= Input material =
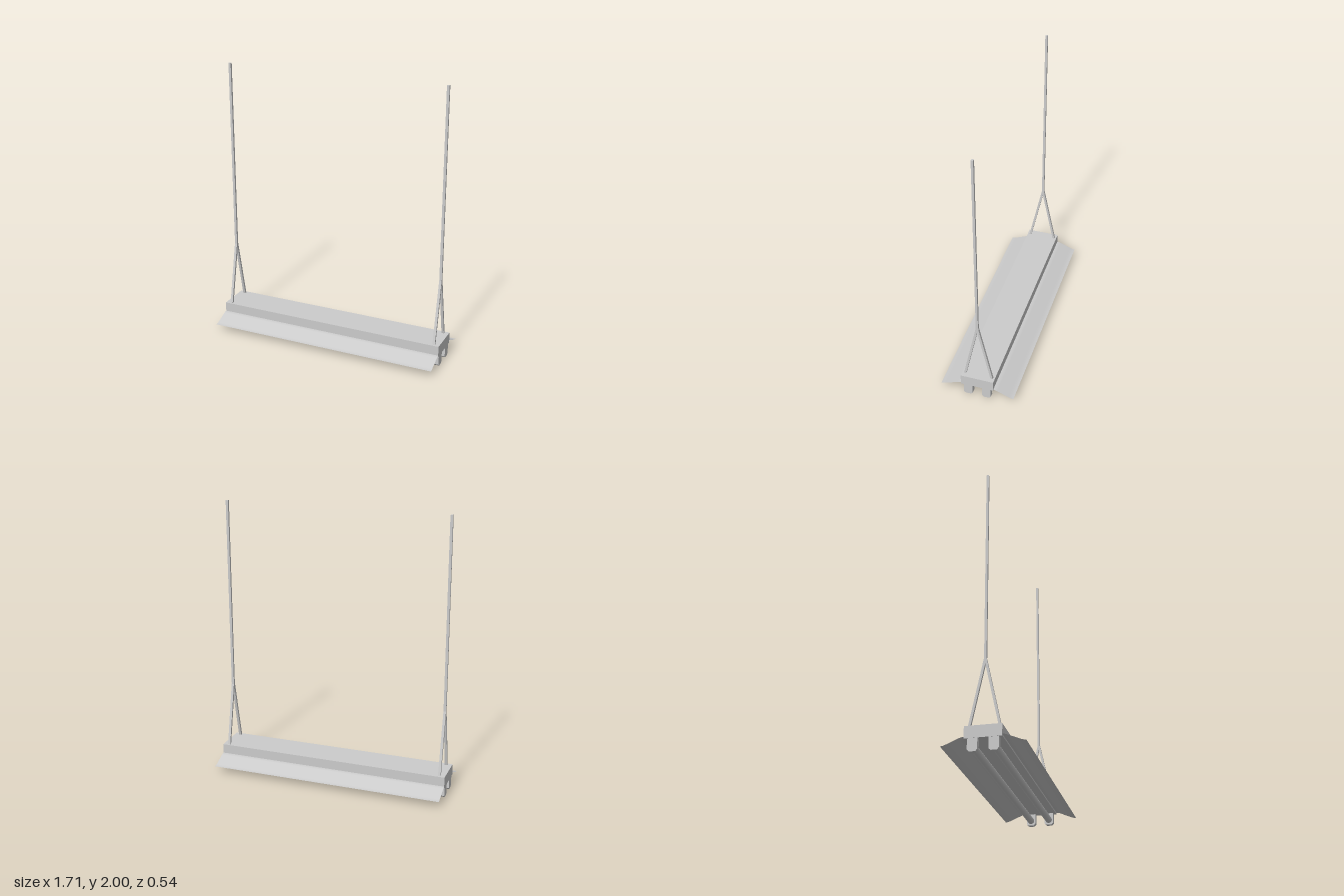
import * as THREE from 'three';

const HALF = 0.857; // half length of the fixture
const mat = new THREE.MeshStandardMaterial({ color: 0xcccccc });
const thinMat = new THREE.MeshStandardMaterial({ color: 0xcccccc, side: THREE.DoubleSide });

function add(parent, name, geometry, x = 0, y = 0, z = 0, material = mat) {
  const mesh = new THREE.Mesh(geometry, material);
  mesh.name = name;
  mesh.position.set(x, y, z);
  parent.add(mesh);
  return mesh;
}

// Square bar between two points in the y-z plane
function bar(parent, name, x, y0, z0, y1, z1) {
  const length = Math.hypot(y1 - y0, z1 - z0);
  const mesh = add(parent, name, new THREE.BoxGeometry(0.018, length, 0.016), x, (y0 + y1) / 2, (z0 + z1) / 2);
  mesh.rotation.x = Math.atan2(z1 - z0, y1 - y0);
}

// Thin reflector wing: a gentle S profile swept along x
function wingGeometry(side) {
  const profile = new THREE.SplineCurve([
    [0.12, 0.096], [0.14, 0.093], [0.165, 0.083], [0.225, 0.058], [0.25, 0.049], [0.268, 0.046],
  ].map(([z, y]) => new THREE.Vector2(z, y)));
  const steps = 16;
  const geometry = new THREE.PlaneGeometry(2 * HALF, 1, 1, steps);
  const pos = geometry.attributes.position;
  for (let i = 0; i < pos.count; i++) {
    const t = 0.5 - pos.getY(i);
    const p = profile.getPoint(side > 0 ? t : 1 - t);
    pos.setXYZ(i, pos.getX(i), p.y, side * p.x);
  }
  geometry.computeVertexNormals();
  return geometry;
}

// Lamp holder block with chamfered lower corners, extruded along x
function holderGeometry(depth) {
  const w = 0.0325, c = 0.013;
  const shape = new THREE.Shape([
    [-w, 0.09], [-w, c], [-w + c, 0], [w - c, 0], [w, c], [w, 0.09],
  ].map(([a, b]) => new THREE.Vector2(a, b)));
  return new THREE.ExtrudeGeometry(shape, { depth, bevelEnabled: false })
    .translate(0, 0, -depth / 2).rotateY(Math.PI / 2);
}

export function createModel() {
  const model = new THREE.Group();
  model.name = 'hangingStripLight';

  // Housing
  add(model, 'housing', new THREE.BoxGeometry(2 * HALF, 0.08, 0.24), 0, 0.125, 0);

  const tube = new THREE.CylinderGeometry(0.024, 0.024, 1.66, 24).rotateZ(Math.PI / 2);
  const holder = holderGeometry(0.036);
  for (const side of [1, -1]) {
    const label = side > 0 ? 'front' : 'back';
    add(model, label + 'Reflector', wingGeometry(side), 0, 0, 0, thinMat);

    // Lamp tube between its two holders
    const lamp = new THREE.Group();
    lamp.name = label + 'Lamp';
    lamp.position.z = side * 0.067;
    add(lamp, 'tube', tube, 0, 0.036, 0);
    for (const x of [-1, 1]) add(lamp, x > 0 ? 'leftHolder' : 'rightHolder', holder, x * 0.837, 0, 0);
    model.add(lamp);
  }

  // Hangers: vertical rod splitting into two legs
  for (const s of [1, -1]) {
    const hanger = new THREE.Group();
    hanger.name = s > 0 ? 'leftHanger' : 'rightHanger';
    const x = s * 0.815;
    bar(hanger, 'rod', x, 0.605, 0, 2, 0);
    bar(hanger, 'frontLeg', x, 0.155, 0.1, 0.615, 0.002);
    bar(hanger, 'backLeg', x, 0.155, -0.1, 0.615, -0.002);
    model.add(hanger);
  }
  return model;
}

= Work to be completed =
Retype the records verbatim, but not their images.

= Expected output =
import * as THREE from 'three';

const HALF = 0.857; // half length of the fixture
const mat = new THREE.MeshStandardMaterial({ color: 0xcccccc });
const thinMat = new THREE.MeshStandardMaterial({ color: 0xcccccc, side: THREE.DoubleSide });

function add(parent, name, geometry, x = 0, y = 0, z = 0, material = mat) {
  const mesh = new THREE.Mesh(geometry, material);
  mesh.name = name;
  mesh.position.set(x, y, z);
  parent.add(mesh);
  return mesh;
}

// Square bar between two points in the y-z plane
function bar(parent, name, x, y0, z0, y1, z1) {
  const length = Math.hypot(y1 - y0, z1 - z0);
  const mesh = add(parent, name, new THREE.BoxGeometry(0.018, length, 0.016), x, (y0 + y1) / 2, (z0 + z1) / 2);
  mesh.rotation.x = Math.atan2(z1 - z0, y1 - y0);
}

// Thin reflector wing: a gentle S profile swept along x
function wingGeometry(side) {
  const profile = new THREE.SplineCurve([
    [0.12, 0.096], [0.14, 0.093], [0.165, 0.083], [0.225, 0.058], [0.25, 0.049], [0.268, 0.046],
  ].map(([z, y]) => new THREE.Vector2(z, y)));
  const steps = 16;
  const geometry = new THREE.PlaneGeometry(2 * HALF, 1, 1, steps);
  const pos = geometry.attributes.position;
  for (let i = 0; i < pos.count; i++) {
    const t = 0.5 - pos.getY(i);
    const p = profile.getPoint(side > 0 ? t : 1 - t);
    pos.setXYZ(i, pos.getX(i), p.y, side * p.x);
  }
  geometry.computeVertexNormals();
  return geometry;
}

// Lamp holder block with chamfered lower corners, extruded along x
function holderGeometry(depth) {
  const w = 0.0325, c = 0.013;
  const shape = new THREE.Shape([
    [-w, 0.09], [-w, c], [-w + c, 0], [w - c, 0], [w, c], [w, 0.09],
  ].map(([a, b]) => new THREE.Vector2(a, b)));
  return new THREE.ExtrudeGeometry(shape, { depth, bevelEnabled: false })
    .translate(0, 0, -depth / 2).rotateY(Math.PI / 2);
}

export function createModel() {
  const model = new THREE.Group();
  model.name = 'hangingStripLight';

  // Housing
  add(model, 'housing', new THREE.BoxGeometry(2 * HALF, 0.08, 0.24), 0, 0.125, 0);

  const tube = new THREE.CylinderGeometry(0.024, 0.024, 1.66, 24).rotateZ(Math.PI / 2);
  const holder = holderGeometry(0.036);
  for (const side of [1, -1]) {
    const label = side > 0 ? 'front' : 'back';
    add(model, label + 'Reflector', wingGeometry(side), 0, 0, 0, thinMat);

    // Lamp tube between its two holders
    const lamp = new THREE.Group();
    lamp.name = label + 'Lamp';
    lamp.position.z = side * 0.067;
    add(lamp, 'tube', tube, 0, 0.036, 0);
    for (const x of [-1, 1]) add(lamp, x > 0 ? 'leftHolder' : 'rightHolder', holder, x * 0.837, 0, 0);
    model.add(lamp);
  }

  // Hangers: vertical rod splitting into two legs
  for (const s of [1, -1]) {
    const hanger = new THREE.Group();
    hanger.name = s > 0 ? 'leftHanger' : 'rightHanger';
    const x = s * 0.815;
    bar(hanger, 'rod', x, 0.605, 0, 2, 0);
    bar(hanger, 'frontLeg', x, 0.155, 0.1, 0.615, 0.002);
    bar(hanger, 'backLeg', x, 0.155, -0.1, 0.615, -0.002);
    model.add(hanger);
  }
  return model;
}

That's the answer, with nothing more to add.